at 168 miles per hour. Knocked loose by previous drivers taking the racing line, the plate's weld broke and sent Grosjean's car flying into the barrier, eventually causing damage that is being assessed at nearly $1 million. Now, Haas is looking for compensation from Sepang officials in order to offset these drastic costs.
Formula 1 allowed the Haas team to work after curfew in order to fix the car before Sunday's race, but this is not enough, according to team officials. The wreck that shook Grosjean and simply mutilated his car will now be a major financial burden for the American crew, and as a report from Autosport states, they are seeking reimbursement for the freak accident.
Haas team principal Gunther Steiner explained in an interview:
“It was completely out of our hands. I cannot say, ‘Oh, okay, we now let, let’s say, three quarters of a million [dollars] go because somebody forgot to weld something in, it’s all good,’" Steiner said. "We pay to come here, we pay a fee to come here, everybody has to pay. We discussed it and they were very professional about it...They have insurance, let’s see what we can do.”
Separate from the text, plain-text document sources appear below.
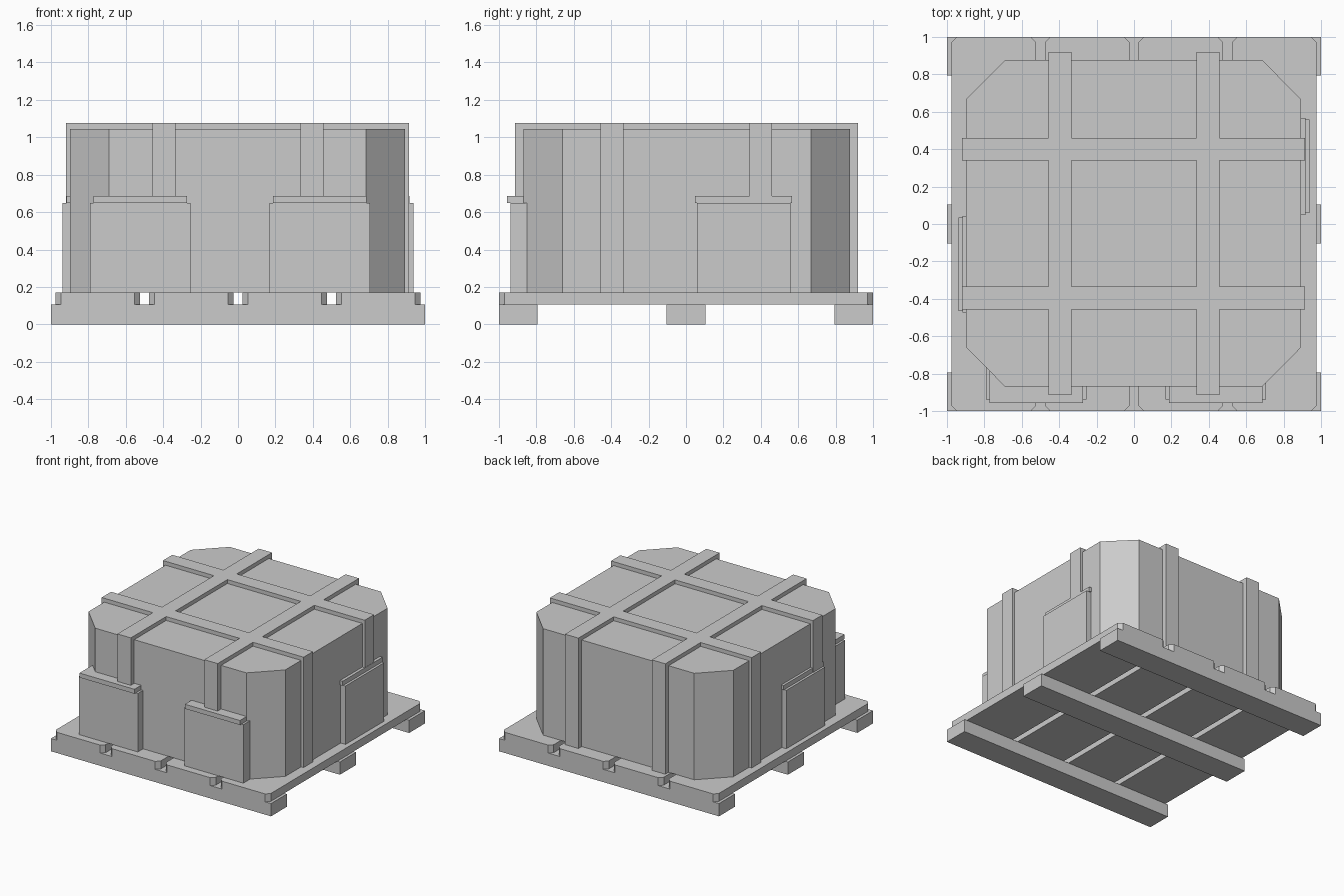
import bpy

cube = bpy.data.objects.get("Cube")
if cube:
    bpy.data.objects.remove(cube, do_unlink=True)

grey = bpy.data.materials.new("plain grey")
grey.use_nodes = True
colour = (0.6, 0.6, 0.6, 1)
grey.diffuse_color = colour
grey.node_tree.nodes["Principled BSDF"].inputs["Base Color"].default_value = colour


def prism(name, outline, low, high):
    """Extrude a counter-clockwise outline from height low to high."""
    n = len(outline)
    verts = [(x, y, z) for z in (low, high) for x, y in outline]
    faces = [tuple(reversed(range(n))), tuple(range(n, 2 * n))]
    faces += [(i, (i + 1) % n, n + (i + 1) % n, n + i) for i in range(n)]
    mesh = bpy.data.meshes.new(name)
    mesh.from_pydata(verts, [], faces)
    mesh.materials.append(grey)
    obj = bpy.data.objects.new(name, mesh)
    bpy.context.collection.objects.link(obj)
    return obj


def box(name, x0, x1, y0, y1, low, high):
    return prism(name, [(x0, y0), (x1, y0), (x1, y1), (x0, y1)], low, high)


def chamfered(name, x0, x1, y0, y1, cx, cy, low, high):
    """Box whose four upright edges are cut off."""
    outline = [(x0 + cx, y0), (x1 - cx, y0), (x1, y0 + cy), (x1, y1 - cy),
               (x1 - cx, y1), (x0 + cx, y1), (x0, y1 - cy), (x0, y0 + cy)]
    return prism(name, outline, low, high)


DECK_LOW, DECK = 0.105, 0.17
POCKET_TOP, CAP_TOP = 0.65, 0.687

# Pallet: three cross rails carrying four planks
for name, y0, y1 in (("front_rail", -1, -0.795), ("middle_rail", -0.105, 0.105),
                     ("back_rail", 0.793, 1)):
    box(name, -1, 1, y0, y1, 0, DECK_LOW)
for i in range(4):
    left = -0.977 + i * 0.5
    chamfered(f"plank_{i + 1}", left, left + 0.454, -1, 1, 0.03, 0.03, DECK_LOW, DECK)

# Crate with cut corners
chamfered("crate_body", -0.897, 0.893, -0.87, 0.877, 0.208, 0.21, DECK, 1.045)

# Raised straps wrapping over the top and down the sides
for side, c in (("right", -0.395), ("left", 0.395)):
    box(side + "_strap", c - 0.061, c + 0.061, -0.915, 0.92, DECK, 1.077)
for side, c in (("front", -0.395), ("back", 0.4)):
    box(side + "_cross_strap", -0.92, 0.915, c - 0.061, c + 0.061, DECK, 1.077)

# Front pockets with overhanging lids
for side, c in (("right", -0.522), ("left", 0.437)):
    box(side + "_front_pocket", c - 0.268, c + 0.268, -0.938, -0.7, DECK, POCKET_TOP)
    box(side + "_front_pocket_lid", c - 0.25, c + 0.25, -0.956, -0.7, POCKET_TOP, CAP_TOP)

# Side pockets with slightly recessed lids
for side, s, c in (("left", 1, 0.308), ("right", -1, -0.215)):
    for part, depth, half, low, high in (("pocket", 0.937, 0.25, DECK, POCKET_TOP),
                                         ("pocket_lid", 0.917, 0.259, POCKET_TOP, CAP_TOP)):
        x0, x1 = sorted((s * 0.8, s * depth))
        box(f"{side}_side_{part}", x0, x1, c - half, c + half, low, high)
Malaysian Grand Prix officials have yet to release a statement on the situation, though they appear to be cooperating with Haas to an extent per Steiner (more to come in the future as to how the drain covers respond.
Grosjean went onto finish 13th at Sunday's race, continuing the team's woes with fellow Haas driver Kevin Magnussen placing just one spot ahead of him in 12th.